John Garfield, in his final film appearance before dying of a heart attack at age 39, plays Nick Robey, a guy on the skids with no discernible talents, not much in the way of brains, and who lives with his drunk mother in a crappy apartment. He’s got one friend in all the world, a petty criminal named Al Molin who strong-arms Nick into doing a job with him, and bringing a gun on it. They’re trying to steal payroll for some operation, but just their luck: a cop is right outside the building where they lie in wait, hears the scuffle and comes in shooting. Al is shot. Nick returns fire and hits the cop.
Then, money in hand, he rushes off to hide at a local public pool. There, splashing around disappearing in a crowd, he’s nearly bowled over by Peggy Dobbs, played by Shirley Winters.
One of the man distinctions between a gangster story and a film noir is that in gangster pictures, there’s a rise and a fall. The gangster is good at something, even if it’s just in being the meanest guy around. Film noir is not about the successful ultimately failing, but the mostly mediocre trying to take one step out of line, and finding a freight train of trouble barreling down after them. It’s what makes these kinds of films so often compelling, and so often bleak. A rise and fall story has some guaranteed fun – you get to live vicariously through the bad things the gangster does, then purge your enjoyments through his eventual downfall. Noir starts low and falls further.
So Peggy isn’t just a quiet, mousy girl Nick Robey bumps into. She’s a sheltered thing, pretty but completely unaware of it – a spinster in training. She can’t swim, but she comes regularly enough to the pool that she can make a date with Nick to see him there again. Nick gives her a few pointers, and they start off sweet until he sees a cop, and starts getting mean to her for no reason. And she lets him, and doesn’t mind too much when he grabs her again coming out of the pool.

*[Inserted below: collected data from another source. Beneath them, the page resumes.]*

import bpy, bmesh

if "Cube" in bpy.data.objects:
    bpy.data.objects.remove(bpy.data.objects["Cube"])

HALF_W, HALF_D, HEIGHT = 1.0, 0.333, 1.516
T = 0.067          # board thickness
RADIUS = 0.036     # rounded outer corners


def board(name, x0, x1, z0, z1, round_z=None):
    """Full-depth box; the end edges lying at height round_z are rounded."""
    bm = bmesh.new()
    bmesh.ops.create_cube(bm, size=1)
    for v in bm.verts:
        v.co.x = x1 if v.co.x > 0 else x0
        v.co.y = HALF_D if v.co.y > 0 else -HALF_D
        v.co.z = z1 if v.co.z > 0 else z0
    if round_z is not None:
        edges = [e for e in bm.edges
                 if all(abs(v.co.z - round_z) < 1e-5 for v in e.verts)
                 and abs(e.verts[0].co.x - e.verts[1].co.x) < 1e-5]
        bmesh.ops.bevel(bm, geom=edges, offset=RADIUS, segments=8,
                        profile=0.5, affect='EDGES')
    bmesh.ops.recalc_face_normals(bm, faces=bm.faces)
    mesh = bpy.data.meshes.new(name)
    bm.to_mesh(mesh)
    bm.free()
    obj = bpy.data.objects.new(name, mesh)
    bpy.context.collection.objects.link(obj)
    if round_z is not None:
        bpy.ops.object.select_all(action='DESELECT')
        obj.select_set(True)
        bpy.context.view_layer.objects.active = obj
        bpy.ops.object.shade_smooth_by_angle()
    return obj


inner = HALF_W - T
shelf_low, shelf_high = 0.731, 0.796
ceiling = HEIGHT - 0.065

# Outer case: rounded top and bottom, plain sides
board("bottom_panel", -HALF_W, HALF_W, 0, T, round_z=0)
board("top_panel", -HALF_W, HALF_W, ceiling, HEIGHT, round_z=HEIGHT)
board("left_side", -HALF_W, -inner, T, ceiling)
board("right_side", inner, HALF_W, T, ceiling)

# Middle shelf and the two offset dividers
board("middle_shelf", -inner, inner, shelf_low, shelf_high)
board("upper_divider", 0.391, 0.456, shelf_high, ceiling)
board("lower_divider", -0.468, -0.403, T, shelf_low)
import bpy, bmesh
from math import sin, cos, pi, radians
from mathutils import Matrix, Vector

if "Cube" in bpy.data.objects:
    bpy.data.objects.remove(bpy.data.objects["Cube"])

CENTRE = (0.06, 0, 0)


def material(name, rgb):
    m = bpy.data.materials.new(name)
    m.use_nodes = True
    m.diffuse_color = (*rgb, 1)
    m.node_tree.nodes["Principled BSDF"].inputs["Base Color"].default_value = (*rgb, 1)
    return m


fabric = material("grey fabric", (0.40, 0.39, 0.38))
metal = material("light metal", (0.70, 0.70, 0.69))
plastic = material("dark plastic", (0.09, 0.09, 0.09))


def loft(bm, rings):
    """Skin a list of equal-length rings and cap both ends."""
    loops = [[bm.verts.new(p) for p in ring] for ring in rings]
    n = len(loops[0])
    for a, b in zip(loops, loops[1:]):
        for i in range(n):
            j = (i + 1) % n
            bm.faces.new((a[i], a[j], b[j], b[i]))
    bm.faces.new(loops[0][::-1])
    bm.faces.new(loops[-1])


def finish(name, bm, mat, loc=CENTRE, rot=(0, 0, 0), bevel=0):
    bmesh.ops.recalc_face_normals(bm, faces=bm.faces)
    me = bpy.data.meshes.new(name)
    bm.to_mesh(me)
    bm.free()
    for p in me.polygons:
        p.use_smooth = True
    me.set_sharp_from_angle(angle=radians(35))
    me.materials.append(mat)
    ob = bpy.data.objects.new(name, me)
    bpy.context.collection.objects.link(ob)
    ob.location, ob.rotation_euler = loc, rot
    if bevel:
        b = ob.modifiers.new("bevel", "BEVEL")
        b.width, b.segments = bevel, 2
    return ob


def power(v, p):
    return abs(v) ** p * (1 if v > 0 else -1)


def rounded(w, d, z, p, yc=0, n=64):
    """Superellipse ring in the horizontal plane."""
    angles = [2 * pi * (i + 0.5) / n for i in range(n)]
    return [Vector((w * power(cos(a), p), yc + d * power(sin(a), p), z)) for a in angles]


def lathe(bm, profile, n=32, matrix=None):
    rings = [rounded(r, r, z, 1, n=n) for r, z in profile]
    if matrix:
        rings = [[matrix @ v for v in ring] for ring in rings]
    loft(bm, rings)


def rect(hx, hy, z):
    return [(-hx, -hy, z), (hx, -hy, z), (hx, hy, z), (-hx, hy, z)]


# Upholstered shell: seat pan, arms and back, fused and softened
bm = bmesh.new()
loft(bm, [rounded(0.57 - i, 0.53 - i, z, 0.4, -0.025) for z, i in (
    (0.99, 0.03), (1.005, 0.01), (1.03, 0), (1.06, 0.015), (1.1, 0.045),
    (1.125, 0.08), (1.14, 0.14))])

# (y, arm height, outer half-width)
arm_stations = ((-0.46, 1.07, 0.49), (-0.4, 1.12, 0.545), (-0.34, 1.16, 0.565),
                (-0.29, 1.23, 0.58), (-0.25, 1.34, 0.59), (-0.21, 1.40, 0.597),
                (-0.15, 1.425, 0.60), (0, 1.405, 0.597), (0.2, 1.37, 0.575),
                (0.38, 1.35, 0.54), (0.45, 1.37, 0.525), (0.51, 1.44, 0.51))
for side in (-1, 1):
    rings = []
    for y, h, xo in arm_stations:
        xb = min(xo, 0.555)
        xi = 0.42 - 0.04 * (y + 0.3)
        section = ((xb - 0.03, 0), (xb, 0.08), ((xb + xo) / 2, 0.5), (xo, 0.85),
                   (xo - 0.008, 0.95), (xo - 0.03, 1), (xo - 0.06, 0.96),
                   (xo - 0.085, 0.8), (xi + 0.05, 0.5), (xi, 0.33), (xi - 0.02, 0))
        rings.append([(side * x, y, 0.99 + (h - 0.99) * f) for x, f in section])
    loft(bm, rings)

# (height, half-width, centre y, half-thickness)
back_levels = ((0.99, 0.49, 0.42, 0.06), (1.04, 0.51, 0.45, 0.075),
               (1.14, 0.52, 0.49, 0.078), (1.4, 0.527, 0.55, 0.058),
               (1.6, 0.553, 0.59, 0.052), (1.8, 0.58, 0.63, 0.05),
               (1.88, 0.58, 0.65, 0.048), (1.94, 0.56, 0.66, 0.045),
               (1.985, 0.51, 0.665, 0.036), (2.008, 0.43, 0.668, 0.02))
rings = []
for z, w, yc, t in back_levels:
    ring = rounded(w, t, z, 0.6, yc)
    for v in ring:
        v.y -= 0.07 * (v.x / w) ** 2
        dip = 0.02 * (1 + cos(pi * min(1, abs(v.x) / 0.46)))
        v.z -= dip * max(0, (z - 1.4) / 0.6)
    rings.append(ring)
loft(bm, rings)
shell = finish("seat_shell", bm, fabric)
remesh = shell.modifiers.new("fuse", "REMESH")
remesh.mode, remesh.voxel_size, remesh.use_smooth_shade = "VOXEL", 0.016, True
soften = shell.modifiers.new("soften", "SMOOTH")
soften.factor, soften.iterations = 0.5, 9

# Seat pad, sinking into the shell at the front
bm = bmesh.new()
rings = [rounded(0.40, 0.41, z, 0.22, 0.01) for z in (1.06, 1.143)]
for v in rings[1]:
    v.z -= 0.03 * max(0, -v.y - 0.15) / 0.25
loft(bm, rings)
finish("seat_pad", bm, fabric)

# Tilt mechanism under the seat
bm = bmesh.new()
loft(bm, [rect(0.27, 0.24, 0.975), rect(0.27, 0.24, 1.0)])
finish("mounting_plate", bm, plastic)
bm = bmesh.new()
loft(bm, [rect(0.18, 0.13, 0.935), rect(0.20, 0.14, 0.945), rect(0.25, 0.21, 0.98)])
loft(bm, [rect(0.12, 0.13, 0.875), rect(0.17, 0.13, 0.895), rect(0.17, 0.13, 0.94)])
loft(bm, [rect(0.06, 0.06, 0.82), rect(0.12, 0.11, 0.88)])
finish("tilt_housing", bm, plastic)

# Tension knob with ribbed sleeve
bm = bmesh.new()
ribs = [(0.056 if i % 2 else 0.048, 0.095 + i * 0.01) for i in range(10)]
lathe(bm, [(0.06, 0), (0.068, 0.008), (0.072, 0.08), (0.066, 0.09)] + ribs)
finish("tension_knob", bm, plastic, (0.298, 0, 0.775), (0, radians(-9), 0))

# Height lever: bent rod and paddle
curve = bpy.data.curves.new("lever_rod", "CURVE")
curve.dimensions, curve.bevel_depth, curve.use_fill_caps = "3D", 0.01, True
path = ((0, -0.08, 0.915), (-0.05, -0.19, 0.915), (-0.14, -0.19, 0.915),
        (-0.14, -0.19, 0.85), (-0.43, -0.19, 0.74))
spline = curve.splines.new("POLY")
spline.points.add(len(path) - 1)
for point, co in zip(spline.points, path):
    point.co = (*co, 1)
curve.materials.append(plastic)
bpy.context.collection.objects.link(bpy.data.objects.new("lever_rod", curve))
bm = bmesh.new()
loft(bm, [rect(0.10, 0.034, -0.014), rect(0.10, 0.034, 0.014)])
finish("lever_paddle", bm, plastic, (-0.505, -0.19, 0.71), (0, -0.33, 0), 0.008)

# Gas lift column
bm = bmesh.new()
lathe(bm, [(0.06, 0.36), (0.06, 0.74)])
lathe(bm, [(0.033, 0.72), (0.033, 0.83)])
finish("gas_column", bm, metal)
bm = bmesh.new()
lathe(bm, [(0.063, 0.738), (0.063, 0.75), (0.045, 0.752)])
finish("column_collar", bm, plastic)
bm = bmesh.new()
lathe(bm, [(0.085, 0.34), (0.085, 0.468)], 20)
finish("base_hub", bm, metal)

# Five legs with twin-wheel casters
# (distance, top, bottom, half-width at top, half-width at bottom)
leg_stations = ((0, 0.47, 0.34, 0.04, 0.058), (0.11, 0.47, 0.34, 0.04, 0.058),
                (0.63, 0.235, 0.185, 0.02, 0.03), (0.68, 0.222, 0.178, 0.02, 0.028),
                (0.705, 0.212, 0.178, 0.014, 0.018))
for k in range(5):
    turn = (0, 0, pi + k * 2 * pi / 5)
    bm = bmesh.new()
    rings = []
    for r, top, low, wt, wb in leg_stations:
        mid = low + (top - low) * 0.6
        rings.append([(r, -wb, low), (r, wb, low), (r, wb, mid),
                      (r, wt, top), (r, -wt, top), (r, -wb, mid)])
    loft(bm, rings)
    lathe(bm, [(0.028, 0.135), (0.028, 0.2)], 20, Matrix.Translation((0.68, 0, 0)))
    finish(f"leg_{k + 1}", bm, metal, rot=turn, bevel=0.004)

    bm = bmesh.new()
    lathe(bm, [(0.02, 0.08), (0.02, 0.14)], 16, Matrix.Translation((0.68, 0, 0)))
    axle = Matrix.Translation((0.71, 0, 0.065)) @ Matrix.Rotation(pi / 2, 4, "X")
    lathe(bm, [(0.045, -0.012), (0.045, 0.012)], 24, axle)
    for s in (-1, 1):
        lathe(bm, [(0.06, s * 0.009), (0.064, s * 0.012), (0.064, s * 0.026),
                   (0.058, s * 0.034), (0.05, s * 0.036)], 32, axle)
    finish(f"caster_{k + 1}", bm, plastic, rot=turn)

He takes her home, which turns out to be her parent’s home – she’s too old to still be living there, but hasn’t found anything to take her out of the house.
It’s there he finds out that the cop he shot has died, and through a series of stupid mistakes reveals to the family just what he’s done – and now he has to keep them in the house, under his watchful eye, before he comes up with some kind of plan. He is not a very good bad guy – he doesn’t have the nerves or the heart for it, and basically wants the people that he’s keeping prisoner in fear for their lives and the lives of their children – to like him. Peggy, however guilty she feels for bringing this down on her family’s heads, can’t get over some part of herself that is attracted to the violence, even as she’s repulsed by it.
All of this action unfolds is some of the most beautiful black and white photography imaginable. Really black and white, too – cinematographer James Wong Howe shoots with shadows black as pitch, even out in the bright sunlight. I’m a big fan of Blu-rays all around, but I find I appreciate most how the resolution makes both animation and black and white movies, where one is more likely to encounter solid blocks of the same color on screen for long periods of time, really pop. Howe’s stark, beautiful images elevate He Ran All The Way from a small, competent thriller into something darker, and edgier.